After four years on the Farm, Stanford forward Alanna Smith is headed to the Phoenix Mercury as the eighth overall selection in the WNBA draft. Smith, who was born in Hobart and grew up in Melbourne, Australia, was the first international recruit of Stanford head coach Tara VanDerveer. Now, as the highest-drafted Australian out of college, she will be playing for a fellow Australian, Mercury head coach Sandy Brondello.
Smith tallied one of the most impressive careers in Stanford women’s basketball history, which is saying something for a program with two national championships and 12 Final Four appearances, one of which Smith was a part. Smith’s 1,703 career points are 10th in school history and her 225 blocks are second.
Smith was present on Wednesday night for the draft at Nike New York Headquarters when she became the 26th Stanford player to hear her name called in the WNBA Draft. Since the inaugural season in 1997, 29 former Stanford players have appeared in a regular-season WNBA game and seven players have won a combined eight championships. Smith is the Cardinal’s 12th first-round selection and first since Chiney Ogwumike went No. 1 overall to the Connecticut Sun in 2014.

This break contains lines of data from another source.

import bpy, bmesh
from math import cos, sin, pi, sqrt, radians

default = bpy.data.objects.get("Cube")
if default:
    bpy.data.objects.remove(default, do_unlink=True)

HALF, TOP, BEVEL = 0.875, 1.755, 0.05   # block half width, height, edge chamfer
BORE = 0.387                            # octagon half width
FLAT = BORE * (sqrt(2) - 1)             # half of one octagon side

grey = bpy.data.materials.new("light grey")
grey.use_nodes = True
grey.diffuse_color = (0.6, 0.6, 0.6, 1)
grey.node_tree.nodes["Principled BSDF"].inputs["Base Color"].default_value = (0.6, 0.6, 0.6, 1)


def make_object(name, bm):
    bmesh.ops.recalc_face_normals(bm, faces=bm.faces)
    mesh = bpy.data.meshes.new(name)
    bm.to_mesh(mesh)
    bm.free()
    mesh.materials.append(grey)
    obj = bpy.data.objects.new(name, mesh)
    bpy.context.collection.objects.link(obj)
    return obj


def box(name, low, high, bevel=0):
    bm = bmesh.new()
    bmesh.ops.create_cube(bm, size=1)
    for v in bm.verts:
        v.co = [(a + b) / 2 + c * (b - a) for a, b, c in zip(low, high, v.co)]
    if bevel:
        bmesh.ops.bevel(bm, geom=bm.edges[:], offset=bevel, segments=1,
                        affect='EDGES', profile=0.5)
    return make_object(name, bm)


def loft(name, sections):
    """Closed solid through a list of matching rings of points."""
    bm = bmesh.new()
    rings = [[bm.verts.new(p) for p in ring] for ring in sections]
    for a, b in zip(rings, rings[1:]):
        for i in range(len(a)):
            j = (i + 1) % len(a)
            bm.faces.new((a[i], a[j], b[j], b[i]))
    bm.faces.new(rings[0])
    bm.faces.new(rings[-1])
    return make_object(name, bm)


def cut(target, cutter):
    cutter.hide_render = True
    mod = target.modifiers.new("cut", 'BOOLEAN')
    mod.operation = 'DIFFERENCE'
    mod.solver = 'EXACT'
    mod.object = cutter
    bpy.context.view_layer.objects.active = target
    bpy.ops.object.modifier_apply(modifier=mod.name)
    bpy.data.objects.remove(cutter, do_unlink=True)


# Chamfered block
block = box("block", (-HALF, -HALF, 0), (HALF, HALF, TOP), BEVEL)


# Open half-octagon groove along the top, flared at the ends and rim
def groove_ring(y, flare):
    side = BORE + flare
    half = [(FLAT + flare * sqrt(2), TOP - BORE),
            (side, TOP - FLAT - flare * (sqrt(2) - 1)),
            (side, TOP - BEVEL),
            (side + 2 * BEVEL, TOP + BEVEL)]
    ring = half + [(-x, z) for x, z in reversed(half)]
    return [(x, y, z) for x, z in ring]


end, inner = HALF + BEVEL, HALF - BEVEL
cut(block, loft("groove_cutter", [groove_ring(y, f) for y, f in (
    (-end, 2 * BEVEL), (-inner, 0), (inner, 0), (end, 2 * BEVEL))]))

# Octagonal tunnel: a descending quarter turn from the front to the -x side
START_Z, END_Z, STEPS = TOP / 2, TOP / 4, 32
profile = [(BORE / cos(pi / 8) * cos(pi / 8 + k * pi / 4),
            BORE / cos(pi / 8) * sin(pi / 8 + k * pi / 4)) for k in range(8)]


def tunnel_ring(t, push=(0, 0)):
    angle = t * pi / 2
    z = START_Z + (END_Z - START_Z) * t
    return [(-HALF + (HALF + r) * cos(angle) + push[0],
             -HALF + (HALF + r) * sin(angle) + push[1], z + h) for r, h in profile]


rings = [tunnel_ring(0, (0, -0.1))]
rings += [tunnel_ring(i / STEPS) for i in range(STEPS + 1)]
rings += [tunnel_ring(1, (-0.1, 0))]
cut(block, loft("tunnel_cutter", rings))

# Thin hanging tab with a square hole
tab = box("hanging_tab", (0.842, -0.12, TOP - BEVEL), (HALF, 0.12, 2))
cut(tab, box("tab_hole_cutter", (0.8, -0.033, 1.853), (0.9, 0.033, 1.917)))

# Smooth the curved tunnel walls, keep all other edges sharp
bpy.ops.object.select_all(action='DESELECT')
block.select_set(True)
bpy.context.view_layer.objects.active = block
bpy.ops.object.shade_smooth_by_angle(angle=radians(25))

Smith became the program’s 12th All-American in program history in her senior campaign, shooting 51.5 percent from the field and 39.7 percent from three-point range while averaging a team-high 19.4 points, 8.6 rebounds and 2.2 blocks per game. In the Pac-12 Tournament, Smith was named the most outstanding player while averaging 18.7 points and 12.3 rebounds and leading Stanford to its 13th conference title.
The Pac-12 Scholar-Athlete of the year and an academic All-American, Smith organized Stanford’s first Human Trafficking Awareness game, when she tallied a career-high 34 points and contributed 15 rebounds in a win over Washington State. Smith is just the fourth player in program history to earn both All-America and academic All-America honors, joining Chiney Ogwumike, Kristin Folkl and Kate Starbird.
Smith played for Mercury coach Sandy Brondello on a silver medal-winning team at the 2018 World Cup. Brondello herself was an 18-year member of the Australian National Team, a four-time Olympian and a two-time silver medalist.
“Playing under Sandy and with the Australian team was helpful for me, and it translated well into the U.S. college season,” Smith said. “I think it will help me in the league as well.”
“She’s always been a great shooter, but she’s got so many other things there,” Brondello said. “Her biggest strength is [that] she does all the preparation before the ball actually arrives. It seems effortless.”
When Australia lost to the United States in the championship game last summer, Smith didn’t consider herself worthy of asking Elena Delle Donne for her jersey. “One day,” Smith said.
This past season, however, Smith became the fourth NCAA women’s basketball player over the past 20 years to put together a career of 1,600 points, 150 made triples and 200 blocks alongside Delle Donne, Maya Moore and Breanna Stewart.
Phoenix is currently led by 14-year veteran Diana Taurasi, a shooting forward who averaged 20.7 points and 5.3 assists a season ago. The Mercury’s All-Star frontcourt also includes Brittney Griner, who in her sixth season out of Baylor scored 20.5 points, hauled in 7.7 boards and recorded 2.6 blocks, as well as DeWanna Bonner and her 17.3 points and 7.2 rebounds.
Although that is a difficult starting lineup to crack, Smith is up for the challenge. “I’m so excited to play with Phoenix,” Smith said. “They are great players, I’ve watched them play and looked up to them as players and [as] people, so I’m so excited to learn from them and be around them.”
The Mercury’s rookie class will also include the 11th overall selection, Brianna Turner, who Smith played in her last collegiate game, Missouri’s Sophie Cunningham and Louisville’s Arica Carter G.
The Phoenix open their season on May 25 against the team that ended their playoff run a year ago, reigning WNBA champion Seattle Storm.
Contact Daniel Marinez-Krams at danielmk ‘at’ stanford.edu.